### What is being asked
Nothing but the lines from the one with "for name, side" through the end of the listing below should appear in your reply, each copied exactly.

### Records for this exercise
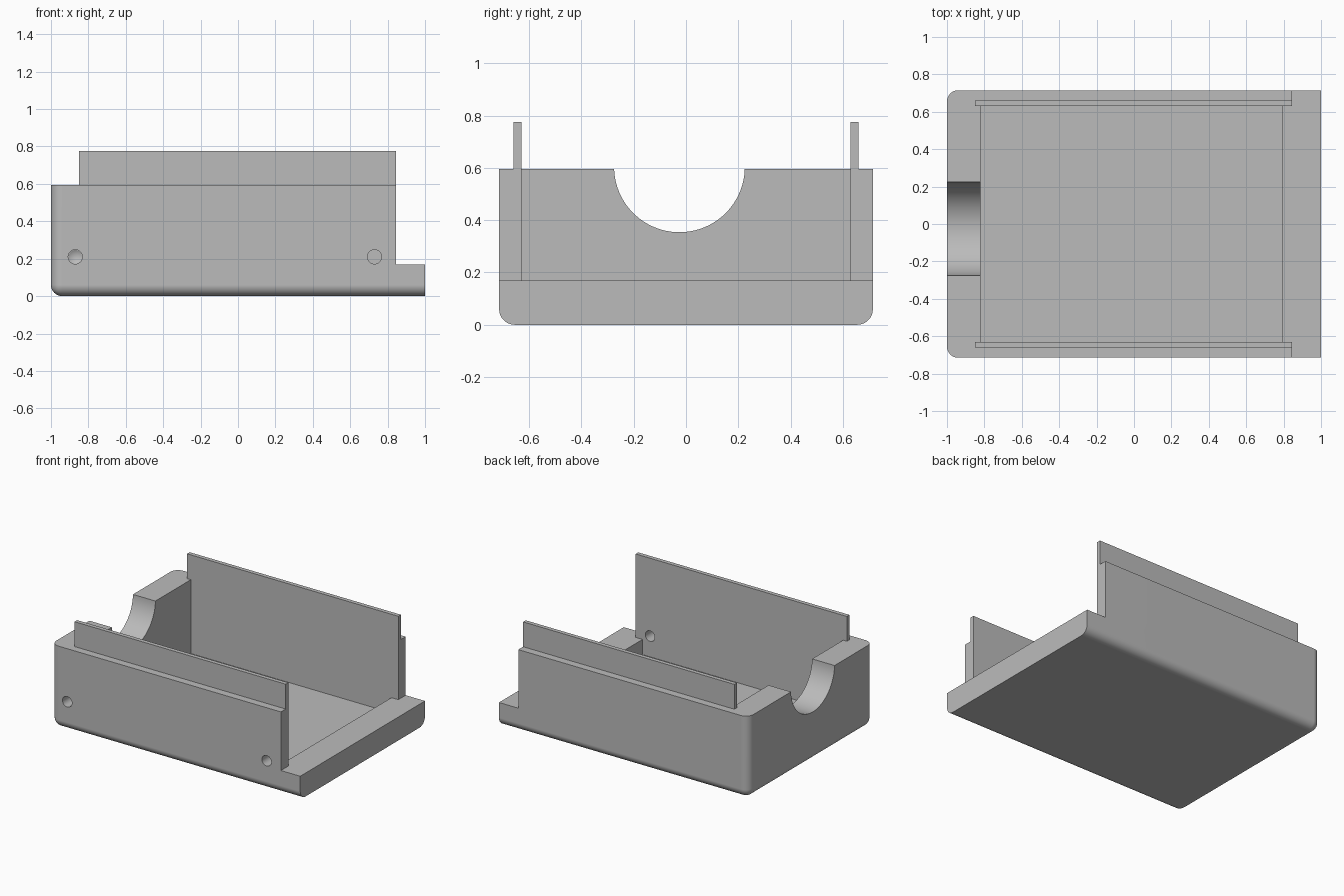
import bpy
import bmesh
from math import pi, radians
from mathutils import Matrix, Vector

default = bpy.data.objects.get("Cube")
if default:
    bpy.data.objects.remove(default, do_unlink=True)

grey = bpy.data.materials.new("plain grey")
grey.use_nodes = True
colour = (0.5, 0.5, 0.5, 1)
grey.diffuse_color = colour
grey.node_tree.nodes["Principled BSDF"].inputs["Base Color"].default_value = colour

# Main dimensions
HALF_Y, TOP, LIP = 0.715, 0.595, 0.17
INNER_Y, FLOOR = 0.63, 0.06
WALL_END = 0.845


def finish(name, bm):
    mesh = bpy.data.meshes.new(name)
    bmesh.ops.recalc_face_normals(bm, faces=bm.faces)
    bm.to_mesh(mesh)
    bm.free()
    mesh.materials.append(grey)
    obj = bpy.data.objects.new(name, mesh)
    bpy.context.collection.objects.link(obj)
    return obj


def box_mesh(low, high):
    low, high = Vector(low), Vector(high)
    bm = bmesh.new()
    bmesh.ops.create_cube(bm, size=1)
    for v in bm.verts:
        v.co = (low + high) / 2 + v.co * (high - low)
    return bm


def box(name, low, high):
    return finish(name, box_mesh(low, high))


def cylinder(name, centre, r1, r2, depth, turn, sides):
    bm = bmesh.new()
    bmesh.ops.create_cone(bm, cap_ends=True, segments=sides, radius1=r1,
                          radius2=r2, depth=depth,
                          matrix=Matrix.Translation(centre) @ turn)
    return finish(name, bm)


# Tray block, rounded along the bottom and at the two closed-end corners
bm = box_mesh((-1, -HALF_Y, 0), (1, HALF_Y, TOP))
rounded = []
for e in bm.edges:
    a, b = (v.co for v in e.verts)
    bottom = a.z < 0.01 and b.z < 0.01
    closed_end = a.x < -0.99 and b.x < -0.99
    open_end = a.x > 0.99 and b.x > 0.99
    upright = abs(a.z - b.z) > 0.1
    if (bottom and not open_end) or (closed_end and upright):
        rounded.append(e)
bmesh.ops.bevel(bm, geom=rounded, offset=0.06, segments=8, profile=0.5,
                affect='EDGES')
tray = finish("tray", bm)

# Cutters: cavity, open end, lip step, cable notch and screw holes
along_x = Matrix.Rotation(pi / 2, 4, 'Y')
along_y = Matrix.Rotation(-pi / 2, 4, 'X')
cutters = [
    box("cavity_cutter", (-0.82, -INNER_Y, FLOOR), (0.79, INNER_Y, 1)),
    box("opening_cutter", (0.7, -INNER_Y, LIP), (0.9, INNER_Y, 1)),
    box("lip_cutter", (WALL_END, -1, LIP), (1.2, 1, 1)),
    cylinder("notch_cutter", (-0.9, -0.025, 0.604), 0.25, 0.25, 0.4, along_x, 96),
    cylinder("through_hole_cutter", (0.73, -0.7, 0.21), 0.038, 0.038, 0.2,
             along_y, 32),
    cylinder("blind_hole_cutter", (-0.87, -0.69, 0.21), 0.038, 0.038, 0.15,
             along_y, 32),
    cylinder("hole_tip_cutter", (-0.87, -0.605, 0.21), 0.038, 0, 0.022,
             along_y, 32),
]
for cutter in cutters:
    mod = tray.modifiers.new(cutter.name, 'BOOLEAN')
    mod.operation = 'DIFFERENCE'
    mod.solver = 'EXACT'
    mod.object = cutter

# Apply the cuts and drop the cutters
graph = bpy.context.evaluated_depsgraph_get()
cut_mesh = bpy.data.meshes.new_from_object(tray.evaluated_get(graph))
tray.modifiers.clear()
tray.data = cut_mesh
for cutter in cutters:
    bpy.data.objects.remove(cutter, do_unlink=True)

# Smooth rounded edges, keep the rest crisp
bpy.ops.object.select_all(action='DESELECT')
tray.select_set(True)
bpy.context.view_layer.objects.active = tray
bpy.ops.object.shade_smooth_by_angle(angle=radians(30))
weighted = tray.modifiers.new("weighted_normals", 'WEIGHTED_NORMAL')
weighted.keep_sharp = True

# Thin upright rails on the side walls
for name, side in (("front_rail", -1), ("back_rail", 1)):
    ys = sorted((side * INNER_Y, side * 0.66))
    box(name, (-0.85, ys[0], TOP), (WALL_END, ys[1], 0.775))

### Result
for name, side in (("front_rail", -1), ("back_rail", 1)):
    ys = sorted((side * INNER_Y, side * 0.66))
    box(name, (-0.85, ys[0], TOP), (WALL_END, ys[1], 0.775))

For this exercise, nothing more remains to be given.